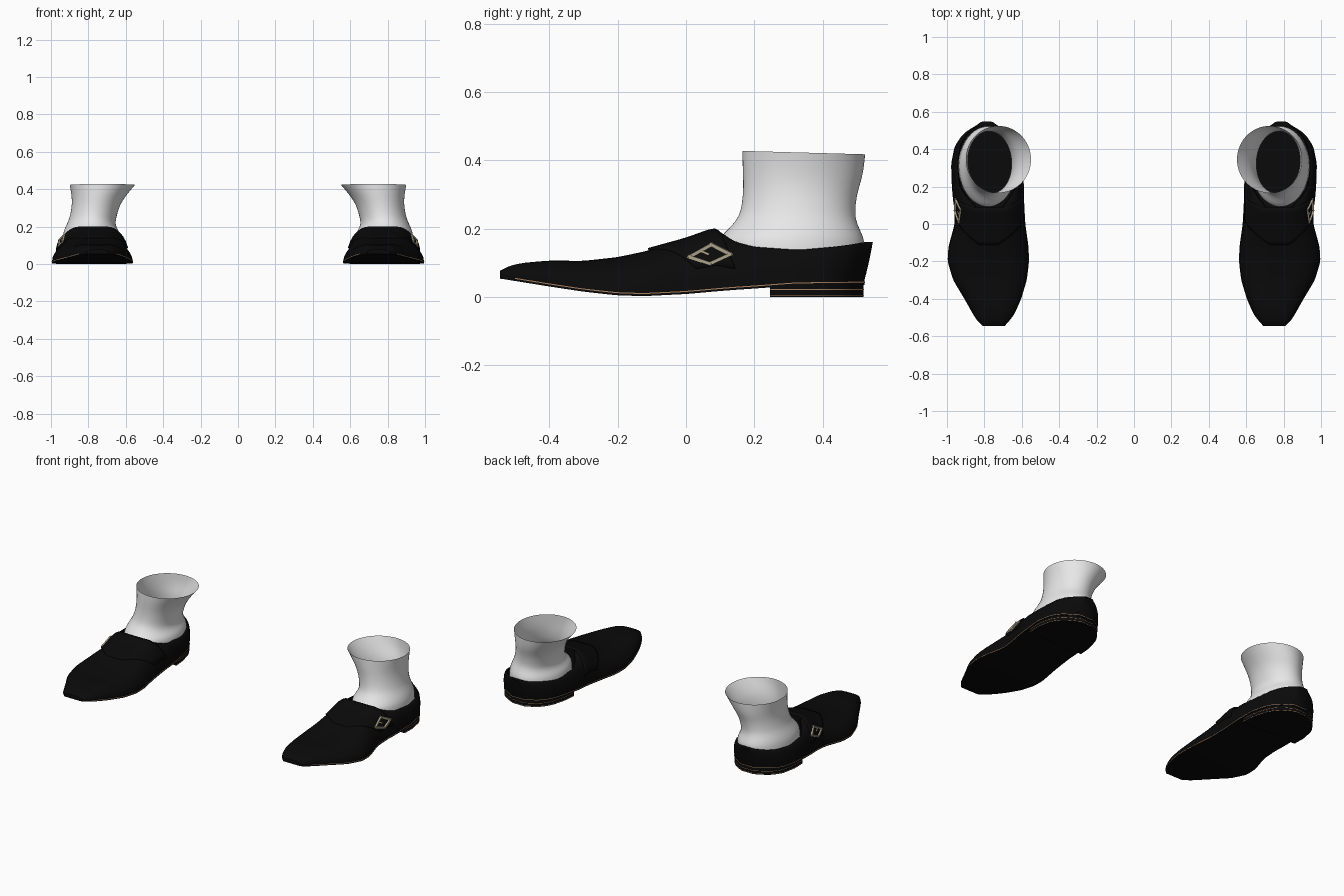
import bpy, bmesh, math
from mathutils import Vector

if "Cube" in bpy.data.objects:
    bpy.data.objects.remove(bpy.data.objects["Cube"])


def material(name, rgb):
    m = bpy.data.materials.new(name)
    m.diffuse_color = (*rgb, 1)
    m.use_nodes = True
    m.node_tree.nodes["Principled BSDF"].inputs["Base Color"].default_value = m.diffuse_color
    return m


BLACK = material("black leather", (0.003, 0.003, 0.003))
WHITE = material("white cotton", (0.8, 0.8, 0.8))
METAL = material("pale brass", (0.42, 0.37, 0.26))
TAN = material("tan welt", (0.42, 0.23, 0.12))

# Shoe stations: y, inner x, outer x, sole underside z, top z, half width of top/opening
STATIONS = [
    (-.545, .70, .80, .055, .072, .02), (-.53, .675, .83, .052, .088, .03),
    (-.48, .64, .86, .044, .10, .04), (-.40, .605, .905, .031, .107, .05),
    (-.30, .575, .965, .016, .106, .05), (-.20, .563, .995, .005, .117, .05),
    (-.12, .566, .99, .003, .134, .05), (0, .583, .957, .009, .167, .06),
    (.09, .588, .96, .017, .199, .07), (.14, .59, .967, .021, .163, .115),
    (.2, .59, .972, .025, .147, .152), (.33, .60, .976, .034, .138, .155),
    (.43, .625, .958, .035, .147, .135), (.49, .66, .92, .036, .155, .10),
    (.525, .70, .87, .036, .162, .05), (.547, .755, .82, .036, .162, .015)]
SOLE = 0.012      # sole thickness
FLOOR = 0.06      # insole height
WALL = 8          # steps up each side wall


def linear(y):
    y = min(max(y, STATIONS[0][0]), STATIONS[-1][0])
    for a, b in zip(STATIONS, STATIONS[1:]):
        if y <= b[0]:
            t = (y - a[0]) / (b[0] - a[0])
            return [p + (q - p) * t for p, q in zip(a[1:], b[1:])]


def station(y):
    rows = [linear(y + d) for d in (-.016, -.008, 0, .008, .016)]
    return [sum(c) / len(c) for c in zip(*rows)]


def tuck(y):
    """How far the heel pulls in at the sole."""
    return .025 * max(0, (y - .2) / .345)


def section(y):
    """One cross-section of the upper, from outer base over the top to inner base."""
    xl, xr, zs, zt, tw = station(y)
    c, w, zb = (xl + xr) / 2, (xr - xl) / 2, zs + SOLE
    tw = min(tw, w * .9)
    side = []
    for k in range(WALL + 1):
        a = k / WALL * math.pi / 2
        side.append((tw + (w - tw) * math.cos(a), zb + (zt - zb) * math.sin(a),
                     y - tuck(y) * (1 - k / WALL) ** 2))
    z = FLOOR if .089 < y < .522 else zt
    top = [Vector((c + tw * f, y, z)) for f in (.96, .5, 0, -.5, -.96)]
    return ([Vector((c + x, v, h)) for x, h, v in side] + top +
            [Vector((c - x, v, h)) for x, h, v in reversed(side)])


def finish(ob, mat, angle=40):
    ob.data.materials.append(mat)
    mod = ob.modifiers.new("mirror", 'MIRROR')
    mod.use_axis = (True, False, False)
    bpy.ops.object.select_all(action='DESELECT')
    ob.select_set(True)
    bpy.context.view_layer.objects.active = ob
    bpy.ops.object.shade_smooth_by_angle(angle=math.radians(angle))
    return ob


def loft(name, rows, mat, closed=True, caps=True):
    """Skin a list of equal-length point rows."""
    bm = bmesh.new()
    vs = [[bm.verts.new(p) for p in r] for r in rows]
    n = len(rows[0])
    for a, b in zip(vs, vs[1:]):
        for i in range(n if closed else n - 1):
            j = (i + 1) % n
            bm.faces.new((a[i], a[j], b[j], b[i]))
    if caps:
        bm.faces.new(vs[0])
        bm.faces.new(vs[-1])
    bmesh.ops.recalc_face_normals(bm, faces=bm.faces)
    me = bpy.data.meshes.new(name)
    bm.to_mesh(me)
    bm.free()
    ob = bpy.data.objects.new(name, me)
    bpy.context.collection.objects.link(ob)
    return finish(ob, mat)


def span(a, b, n):
    return [a + (b - a) * i / n for i in range(n + 1)]


# Shoe upper with its hollow opening
ys = sorted(span(-.545, .547, 90) + [.0885, .0895, .5215, .5225])
loft("shoe_upper", [section(y) for y in ys], BLACK)


def slab(name, y0, y1, lo, hi, grow, mat):
    """Flat layer following the shoe outline; lo and hi map underside z to heights."""
    rows = []
    for y in span(y0, y1, 60):
        xl, xr, zs = station(y)[:3]
        v = y - tuck(y) + (grow if y > .54 else 0)
        rows.append([(xl - grow, v, lo(zs)), (xr + grow, v, lo(zs)),
                     (xr + grow, v, hi(zs)), (xl - grow, v, hi(zs))])
    loft(name, rows, mat)


# Sole, heel block and thin tan edging
slab("sole", -.545, .547, lambda z: z, lambda z: z + SOLE + .001, .001, BLACK)
slab("welt_line", -.50, .547, lambda z: z + .006, lambda z: z + .009, .002, TAN)
slab("heel", .25, .547, lambda z: 0, lambda z: z + .002, -.002, BLACK)
for i, h in enumerate((.004, .021)):
    slab(f"heel_line_{i}", .25, .547, lambda z: h, lambda z: h + .002, -.001, TAN)

# Strap crossing the instep, slanting back down both sides
count = len(section(0))
rows = []
for j in range(2, count - 2):
    k = min(j, count - 1 - j, WALL)
    h = (k - 2) / (WALL - 2)
    rows.append([section(y)[j] for y in
                 span(-.11 * h + .03 * (1 - h), .086 * h + .145 * (1 - h), 10)])
strap = loft("strap", rows, BLACK, closed=False, caps=False)
thick = strap.modifiers.new("thickness", 'SOLIDIFY')
thick.thickness, thick.offset = .014, 0

# Sock, open at the top: z, inner x, outer x, front y, back y
SOCK = [(.10, .625, .94, .095, .522), (.155, .628, .936, .088, .524),
        (.175, .636, .932, .098, .52), (.20, .652, .922, .125, .508),
        (.225, .655, .91, .147, .498), (.25, .65, .90, .16, .495),
        (.30, .637, .89, .167, .50), (.34, .617, .888, .167, .512),
        (.38, .587, .892, .165, .521), (.423, .55, .90, .165, .525)]
rings = []
for z, xl, xr, yf, yb in SOCK:
    ring = []
    for i in range(40):
        a = i / 40 * math.tau
        tilt = -.005 * math.sin(a) if z > .3 else 0
        ring.append(((xl + xr) / 2 + (xr - xl) / 2 * math.cos(a),
                     (yf + yb) / 2 + (yb - yf) / 2 * math.sin(a), z + tilt))
    rings.append(ring)
sock = loft("sock", rings, WHITE, caps=False)
sub = sock.modifiers.new("smooth", 'SUBSURF')
sub.levels = sub.render_levels = 1


def side_point(y, z, out=.011):
    """Point just outside the outer wall of the shoe at a given height."""
    pts = section(y)[:WALL + 1]
    for a, b in zip(pts, pts[1:]):
        if a.z <= z <= b.z:
            x = a.x + (b.x - a.x) * (z - a.z) / (b.z - a.z)
            return Vector((x + out, y, z))
    return Vector((pts[-1].x + out, y, z))


def rod(name, corners, radius, closed):
    """Square bar swept along straight segments."""
    bm = bmesh.new()
    pairs = list(zip(corners, corners[1:] + corners[:1]))
    for a, b in pairs if closed else pairs[:-1]:
        d = b - a
        m = bmesh.ops.create_cube(bm, size=1)
        q = d.to_track_quat('Z', 'X')
        for v in m['verts']:
            local = Vector((v.co.x * radius * 2, v.co.y * radius * 2,
                            v.co.z * (d.length + radius * 2)))
            v.co = q @ local + (a + b) / 2
    me = bpy.data.meshes.new(name)
    bm.to_mesh(me)
    bm.free()
    ob = bpy.data.objects.new(name, me)
    bpy.context.collection.objects.link(ob)
    finish(ob, METAL, 30)


# Buckle frame and prong on the outer side
frame = [side_point(*p) for p in ((.010, .118), (.075, .154), (.131, .126), (.070, .098))]
rod("buckle_frame", frame, .005, True)
rod("buckle_prong", [(frame[0] + frame[1]) / 2, (frame[0] + frame[1]) * .3 +
                     (frame[2] + frame[3]) * .2], .003, False)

▶ **EXERCISE DETAILS**: Look for the line that contains "for a, b in pairs" in the entries above. Set it down, along with all later lines, exactly as written.

▶ **SOLUTION**:
    for a, b in pairs if closed else pairs[:-1]:
        d = b - a
        m = bmesh.ops.create_cube(bm, size=1)
        q = d.to_track_quat('Z', 'X')
        for v in m['verts']:
            local = Vector((v.co.x * radius * 2, v.co.y * radius * 2,
                            v.co.z * (d.length + radius * 2)))
            v.co = q @ local + (a + b) / 2
    me = bpy.data.meshes.new(name)
    bm.to_mesh(me)
    bm.free()
    ob = bpy.data.objects.new(name, me)
    bpy.context.collection.objects.link(ob)
    finish(ob, METAL, 30)


# Buckle frame and prong on the outer side
frame = [side_point(*p) for p in ((.010, .118), (.075, .154), (.131, .126), (.070, .098))]
rod("buckle_frame", frame, .005, True)
rod("buckle_prong", [(frame[0] + frame[1]) / 2, (frame[0] + frame[1]) * .3 +
                     (frame[2] + frame[3]) * .2], .003, False)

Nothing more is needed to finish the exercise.